Problem statement: Where an entry below contains an image, skip the image and reproduce the rest exactly.

Data shown:

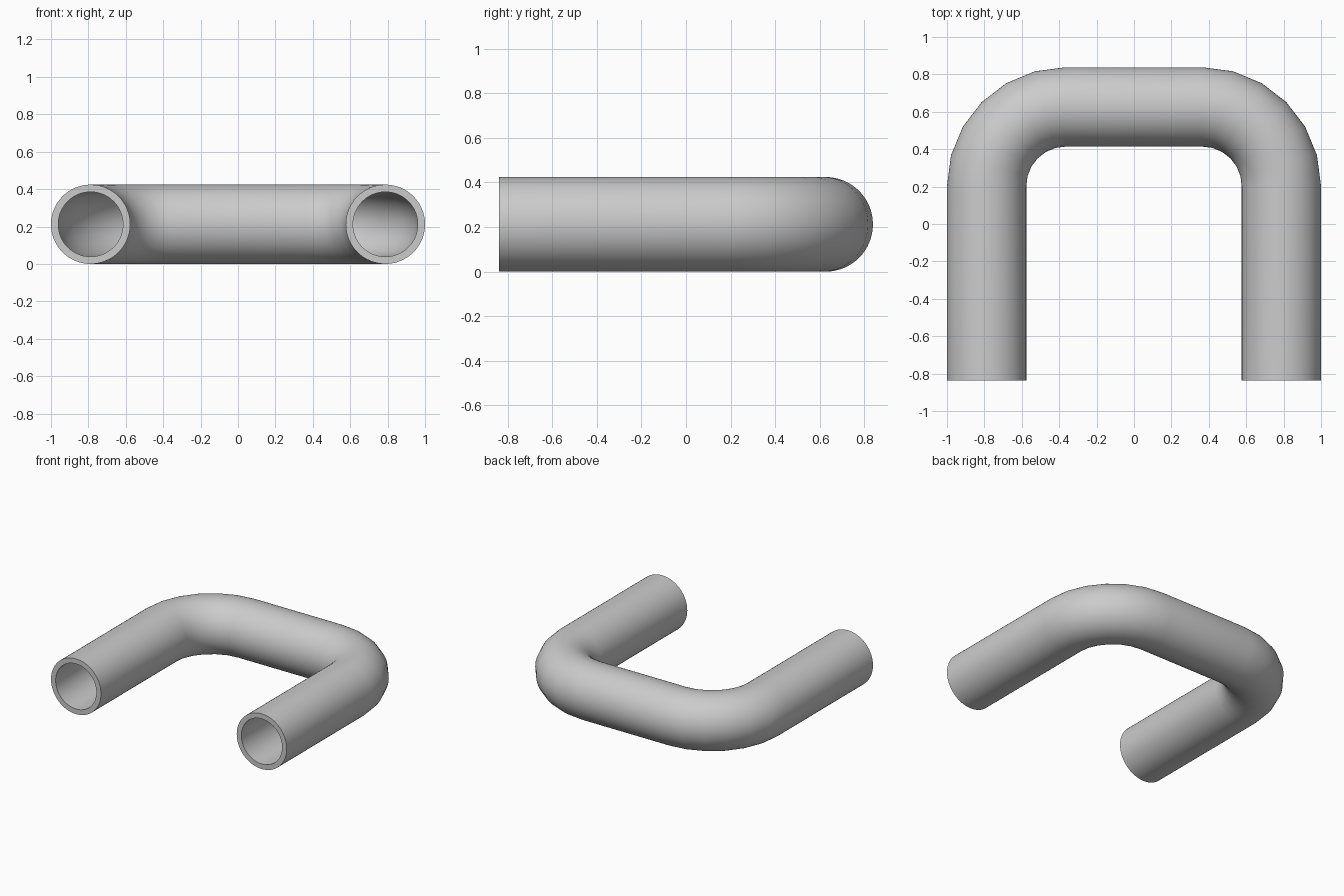
import bpy, bmesh, math
from mathutils import Vector

cube = bpy.data.objects.get("Cube")
if cube:
    bpy.data.objects.remove(cube)

OUTER, INNER = 0.212, 0.173      # pipe radii
BEND = 0.423                     # centreline bend radius
LEG_X = 1 - OUTER                # leg centreline
FRONT, BACK = -0.838, 0.838
SIDES, BEND_STEPS = 64, 6

steel = bpy.data.materials.new("grey steel")
steel.use_nodes = True
colour = (0.6, 0.6, 0.6, 1)
steel.diffuse_color = colour
steel.node_tree.nodes["Principled BSDF"].inputs["Base Color"].default_value = colour

# Centreline of the left half: (position, sideways direction)
cx, cy = LEG_X - BEND, BACK - OUTER - BEND
half = [(Vector((LEG_X, FRONT, OUTER)), Vector((1, 0, 0)))]
for i in range(BEND_STEPS + 1):
    a = math.pi / 2 * i / BEND_STEPS
    out = Vector((math.cos(a), math.sin(a), 0))
    half.append((Vector((cx, cy, OUTER)) + out * BEND, out))

# Mirror it to complete the U
def mirrored(v):
    return Vector((-v.x, v.y, v.z))

path = half + [(mirrored(p), mirrored(d)) for p, d in reversed(half)]

# Sweep the outer wall and the bore along the path
bm = bmesh.new()

def sweep(radius):
    rings = []
    for p, out in path:
        rings.append([bm.verts.new(p + radius * (out * math.cos(t) + Vector((0, 0, math.sin(t)))))
                      for t in (2 * math.pi * k / SIDES for k in range(SIDES))])
    for a, b in zip(rings, rings[1:]):
        bridge(a, b)
    return rings

def bridge(a, b):
    for k in range(SIDES):
        n = (k + 1) % SIDES
        bm.faces.new((a[k], a[n], b[n], b[k]))

wall, bore = sweep(OUTER), sweep(INNER)
# Annular rims at the two open ends
for end in (0, -1):
    bridge(wall[end], bore[end])
bmesh.ops.recalc_face_normals(bm, faces=bm.faces[:])

mesh = bpy.data.meshes.new("bent_pipe")
bm.to_mesh(mesh)
bm.free()
mesh.materials.append(steel)
pipe = bpy.data.objects.new("bent_pipe", mesh)
bpy.context.collection.objects.link(pipe)
bpy.context.view_layer.objects.active = pipe
pipe.select_set(True)
bpy.ops.object.shade_smooth_by_angle(angle=math.radians(30))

Solution:
import bpy, bmesh, math
from mathutils import Vector

cube = bpy.data.objects.get("Cube")
if cube:
    bpy.data.objects.remove(cube)

OUTER, INNER = 0.212, 0.173      # pipe radii
BEND = 0.423                     # centreline bend radius
LEG_X = 1 - OUTER                # leg centreline
FRONT, BACK = -0.838, 0.838
SIDES, BEND_STEPS = 64, 6

steel = bpy.data.materials.new("grey steel")
steel.use_nodes = True
colour = (0.6, 0.6, 0.6, 1)
steel.diffuse_color = colour
steel.node_tree.nodes["Principled BSDF"].inputs["Base Color"].default_value = colour

# Centreline of the left half: (position, sideways direction)
cx, cy = LEG_X - BEND, BACK - OUTER - BEND
half = [(Vector((LEG_X, FRONT, OUTER)), Vector((1, 0, 0)))]
for i in range(BEND_STEPS + 1):
    a = math.pi / 2 * i / BEND_STEPS
    out = Vector((math.cos(a), math.sin(a), 0))
    half.append((Vector((cx, cy, OUTER)) + out * BEND, out))

# Mirror it to complete the U
def mirrored(v):
    return Vector((-v.x, v.y, v.z))

path = half + [(mirrored(p), mirrored(d)) for p, d in reversed(half)]

# Sweep the outer wall and the bore along the path
bm = bmesh.new()

def sweep(radius):
    rings = []
    for p, out in path:
        rings.append([bm.verts.new(p + radius * (out * math.cos(t) + Vector((0, 0, math.sin(t)))))
                      for t in (2 * math.pi * k / SIDES for k in range(SIDES))])
    for a, b in zip(rings, rings[1:]):
        bridge(a, b)
    return rings

def bridge(a, b):
    for k in range(SIDES):
        n = (k + 1) % SIDES
        bm.faces.new((a[k], a[n], b[n], b[k]))

wall, bore = sweep(OUTER), sweep(INNER)
# Annular rims at the two open ends
for end in (0, -1):
    bridge(wall[end], bore[end])
bmesh.ops.recalc_face_normals(bm, faces=bm.faces[:])

mesh = bpy.data.meshes.new("bent_pipe")
bm.to_mesh(mesh)
bm.free()
mesh.materials.append(steel)
pipe = bpy.data.objects.new("bent_pipe", mesh)
bpy.context.collection.objects.link(pipe)
bpy.context.view_layer.objects.active = pipe
pipe.select_set(True)
bpy.ops.object.shade_smooth_by_angle(angle=math.radians(30))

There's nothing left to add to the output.